My current project has had me traveling back and forth to CA every other week since sometime in February. I feel a little sad that the poject is nearing its end, but will be happy to sleep in my own bed a bit more.
Without the constant shuffle back and forth to the coast, I will be able to attend a few tech events in good old St. Louis for a change. Along with trying to make it to a few of the monthly Lambda Lounge, Gateway JUG and St. Louis JUG meetings, there are two interesting events coming up.
St. Louis Google Wave Hackfest is going down August 25th and should be an interesting time seeing what we can come up with in one evening.
The Strange Loop is going to be an interesting day and a half in October. Alex Miller is putting together a small tech conference here in town at the Tivoli Theater with a focus on practical everyday things as well as cutting edge tech. As one of the first few brave souls to sign up, I am eagerly awaiting the talk schedule to be released.
Anything else I should know about in town or near by?

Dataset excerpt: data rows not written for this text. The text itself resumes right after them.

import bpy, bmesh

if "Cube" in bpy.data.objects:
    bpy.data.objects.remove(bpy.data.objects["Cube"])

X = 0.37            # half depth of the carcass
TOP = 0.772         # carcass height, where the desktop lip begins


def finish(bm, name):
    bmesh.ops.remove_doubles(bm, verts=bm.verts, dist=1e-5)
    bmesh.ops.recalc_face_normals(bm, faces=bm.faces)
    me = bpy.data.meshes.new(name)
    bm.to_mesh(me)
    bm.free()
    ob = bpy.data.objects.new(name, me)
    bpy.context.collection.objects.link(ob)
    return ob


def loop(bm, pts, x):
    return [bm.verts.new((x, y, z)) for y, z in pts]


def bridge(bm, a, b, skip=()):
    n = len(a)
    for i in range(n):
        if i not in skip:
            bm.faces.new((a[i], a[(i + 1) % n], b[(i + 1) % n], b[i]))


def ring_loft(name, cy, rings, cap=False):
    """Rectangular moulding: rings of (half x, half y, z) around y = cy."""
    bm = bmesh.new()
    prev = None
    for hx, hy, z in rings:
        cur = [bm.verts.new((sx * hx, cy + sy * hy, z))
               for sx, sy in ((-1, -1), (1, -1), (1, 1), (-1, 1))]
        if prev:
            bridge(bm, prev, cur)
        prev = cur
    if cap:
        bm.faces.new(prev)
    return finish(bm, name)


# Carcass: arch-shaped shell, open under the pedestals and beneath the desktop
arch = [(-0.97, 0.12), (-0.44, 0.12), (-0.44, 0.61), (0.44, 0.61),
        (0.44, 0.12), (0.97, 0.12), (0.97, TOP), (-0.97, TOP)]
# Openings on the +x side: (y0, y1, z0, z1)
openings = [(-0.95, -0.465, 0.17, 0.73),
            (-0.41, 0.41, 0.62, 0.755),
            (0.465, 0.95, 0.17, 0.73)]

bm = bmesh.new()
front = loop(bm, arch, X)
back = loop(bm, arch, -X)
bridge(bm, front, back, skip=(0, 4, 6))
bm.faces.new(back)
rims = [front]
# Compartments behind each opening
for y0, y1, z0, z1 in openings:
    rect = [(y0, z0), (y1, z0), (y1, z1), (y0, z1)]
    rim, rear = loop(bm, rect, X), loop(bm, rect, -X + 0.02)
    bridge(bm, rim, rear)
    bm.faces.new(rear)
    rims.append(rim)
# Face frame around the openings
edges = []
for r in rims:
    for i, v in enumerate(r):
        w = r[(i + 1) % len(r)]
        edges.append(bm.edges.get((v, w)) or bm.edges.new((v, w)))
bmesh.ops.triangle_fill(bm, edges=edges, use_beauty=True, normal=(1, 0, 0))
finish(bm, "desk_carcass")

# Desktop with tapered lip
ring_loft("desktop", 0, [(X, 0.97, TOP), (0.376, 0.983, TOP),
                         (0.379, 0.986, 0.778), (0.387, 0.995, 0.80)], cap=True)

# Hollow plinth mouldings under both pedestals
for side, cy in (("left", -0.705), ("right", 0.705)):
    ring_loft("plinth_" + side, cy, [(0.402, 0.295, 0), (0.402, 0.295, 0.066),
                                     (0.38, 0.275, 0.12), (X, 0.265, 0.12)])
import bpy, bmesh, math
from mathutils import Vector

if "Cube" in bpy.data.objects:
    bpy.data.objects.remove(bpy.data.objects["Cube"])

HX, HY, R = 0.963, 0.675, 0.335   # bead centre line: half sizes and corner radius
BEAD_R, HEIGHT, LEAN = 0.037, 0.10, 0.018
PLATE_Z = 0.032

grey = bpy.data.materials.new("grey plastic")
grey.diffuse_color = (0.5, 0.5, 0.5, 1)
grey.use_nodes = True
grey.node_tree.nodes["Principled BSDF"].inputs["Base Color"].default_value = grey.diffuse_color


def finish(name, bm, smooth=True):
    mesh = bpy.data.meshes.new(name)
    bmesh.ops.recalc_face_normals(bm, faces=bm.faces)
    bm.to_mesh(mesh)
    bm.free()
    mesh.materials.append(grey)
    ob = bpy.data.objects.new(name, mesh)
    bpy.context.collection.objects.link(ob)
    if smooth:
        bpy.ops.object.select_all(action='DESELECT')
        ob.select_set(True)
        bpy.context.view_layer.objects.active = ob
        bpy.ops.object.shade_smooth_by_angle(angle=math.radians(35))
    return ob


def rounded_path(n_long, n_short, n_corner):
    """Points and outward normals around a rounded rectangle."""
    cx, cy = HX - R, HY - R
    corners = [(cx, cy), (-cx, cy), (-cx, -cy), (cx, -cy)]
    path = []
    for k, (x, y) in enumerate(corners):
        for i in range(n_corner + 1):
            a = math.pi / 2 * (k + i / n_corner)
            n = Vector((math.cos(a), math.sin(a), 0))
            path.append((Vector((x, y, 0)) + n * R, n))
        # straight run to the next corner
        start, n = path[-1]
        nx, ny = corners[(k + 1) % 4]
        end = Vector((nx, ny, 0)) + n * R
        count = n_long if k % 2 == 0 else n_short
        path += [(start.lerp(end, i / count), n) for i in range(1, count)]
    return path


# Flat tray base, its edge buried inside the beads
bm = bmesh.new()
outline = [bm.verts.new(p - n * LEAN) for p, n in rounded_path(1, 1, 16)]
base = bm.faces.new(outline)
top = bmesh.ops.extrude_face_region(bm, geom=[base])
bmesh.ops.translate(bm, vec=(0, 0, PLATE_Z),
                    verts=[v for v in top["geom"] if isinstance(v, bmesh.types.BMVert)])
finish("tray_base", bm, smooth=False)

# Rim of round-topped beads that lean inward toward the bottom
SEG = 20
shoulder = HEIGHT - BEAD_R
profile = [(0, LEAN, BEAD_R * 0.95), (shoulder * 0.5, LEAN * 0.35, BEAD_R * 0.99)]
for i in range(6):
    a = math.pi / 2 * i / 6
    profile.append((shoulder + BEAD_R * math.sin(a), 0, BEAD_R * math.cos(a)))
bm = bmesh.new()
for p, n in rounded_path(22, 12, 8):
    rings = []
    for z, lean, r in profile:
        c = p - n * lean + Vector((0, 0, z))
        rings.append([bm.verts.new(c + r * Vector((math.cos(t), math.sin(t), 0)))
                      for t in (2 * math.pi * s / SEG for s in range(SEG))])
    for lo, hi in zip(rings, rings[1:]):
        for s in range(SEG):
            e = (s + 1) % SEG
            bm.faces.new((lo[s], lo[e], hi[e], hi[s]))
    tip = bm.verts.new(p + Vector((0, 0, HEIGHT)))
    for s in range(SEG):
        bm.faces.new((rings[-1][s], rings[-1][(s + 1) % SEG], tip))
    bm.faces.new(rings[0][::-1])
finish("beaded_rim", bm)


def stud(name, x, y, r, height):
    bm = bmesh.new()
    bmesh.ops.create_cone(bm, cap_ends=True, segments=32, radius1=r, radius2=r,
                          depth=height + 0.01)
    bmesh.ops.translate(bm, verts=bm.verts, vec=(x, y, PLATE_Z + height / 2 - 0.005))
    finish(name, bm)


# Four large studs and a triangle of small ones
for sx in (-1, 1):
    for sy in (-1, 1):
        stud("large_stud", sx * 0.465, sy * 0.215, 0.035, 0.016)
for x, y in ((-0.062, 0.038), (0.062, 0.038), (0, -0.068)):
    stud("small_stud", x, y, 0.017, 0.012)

4th ever Lambda Lounge meeting happened last night, and even though I had to leave early, there was plenty going on to like so I wanted to spill some of my impressions quickly this morning. This meeting gets cooler and cooler every month. Appistry provides beer (as in free) and pizza (I had a slice with Doritos, jalapenos and pepperoni, changed my view of things) and next month the Lounge covers Factor and the long-awaited Parrot VM. The month after that will behold a language shootout, all topics upholding the upward trend. (thanks for the correction, Alex!)
Ken Sipe opened the night with an introduction to F#. Ken mentioned that this was his first LL, but he’s obviously done the presenting thing before. His talk was a smooth sweep of the F# language. A couple of things he said rang particularly true:
- F# is going to be big. As far as functional programming goes, most languages have power, but very few have the deep reach to actually touch developers at their desks. F# has tooling, Microsoft support and upcoming first class inclusion into the .NET platform.
Say what you want about Microsoft, but the C# language has continually impressed with a flexibility and forward progression that Java doesn’t feel like its generating anymore. With F# on the horizon and Mono making it possible to work with .NET in Linux, a lot of functional programmers may be looking Redmond’s way in the very near future.
- F# reduces noise on the signal that syntax descended from C tends to introduce.
Ken had a couple of great slides that illustrated that if nothing else, functional programming allows the programmer to express ideas with little structure, braces, etc. surrounding them. F# source is a compressed package of the data you are working on, the operations you are performing and little else. On this point, the Ruby community’s sense of aesthetics — that something functional should be short and expressive — has made all programmers look at their production code and increased all of our appetites for terseness. Until now, our languages have been making our fingers do work, and as far as IDEs and autocomplete have come, F# really brings programmers down closer to the ideas they are expressing.
- F#’s discriminated unions and pattern matching are killer.
These complementary features allow for a style of programming that is expressive and beautiful and instantly readable. Discriminated unions make disparate data simple to break down into component parts and associate with an overarching type. Pattern matching allows a function to introspect as deep into a type as it wants, as well as pick and choose cases to implement functionality with. Long branching if chains and switch statements have no reason for existence in F#. Ken’s exact quote was “we need this”.
- Michael Easter’s talk was ‘Monads are Burritos’.
It was lighthearted and exploratory. For those who know monads, Michael talked about the Maybe monad. For those of you who don’t, he stressed that monads aren’t something that you can impart knowledge of on someone else by force of will, but that everyone has to struggle with and learn for themselves. For his part on our journey, though, Easter brought props! He used a coozie, a water bottle, a two-foot length of cardboard tube, and maybe there was more, I don’t know, I had to leave after his first example of making a beverage by adding water, hops and malt. :)
Michael’s code was in Haskell and it made an excellent companion to Ken’s F# introduction as both languages share a common heritage and similar syntax. Until this is our jobs and we hate looking at Haskell or F# as much as we hate looking at Java, this is all strange and weird and promising and Easter captured that in his words, slides and examples. A lot of people asked a lot of questions at the end of Ken’s talk. I imagine the situation was similar after Michael’s. The functional space is huge, F# is only a tiny part. Monads are only a tiny part. This is certainly early-adopter territory. As many questions asked about F# were observations on various other aspects of functional programming people had encountered. This is the current spirit of the Lambda Lounge. Almost like a bunch of spies reporting back to each other on super top-secret new weapons. Until all of this is clear, the Lounge is a great place to trade intel.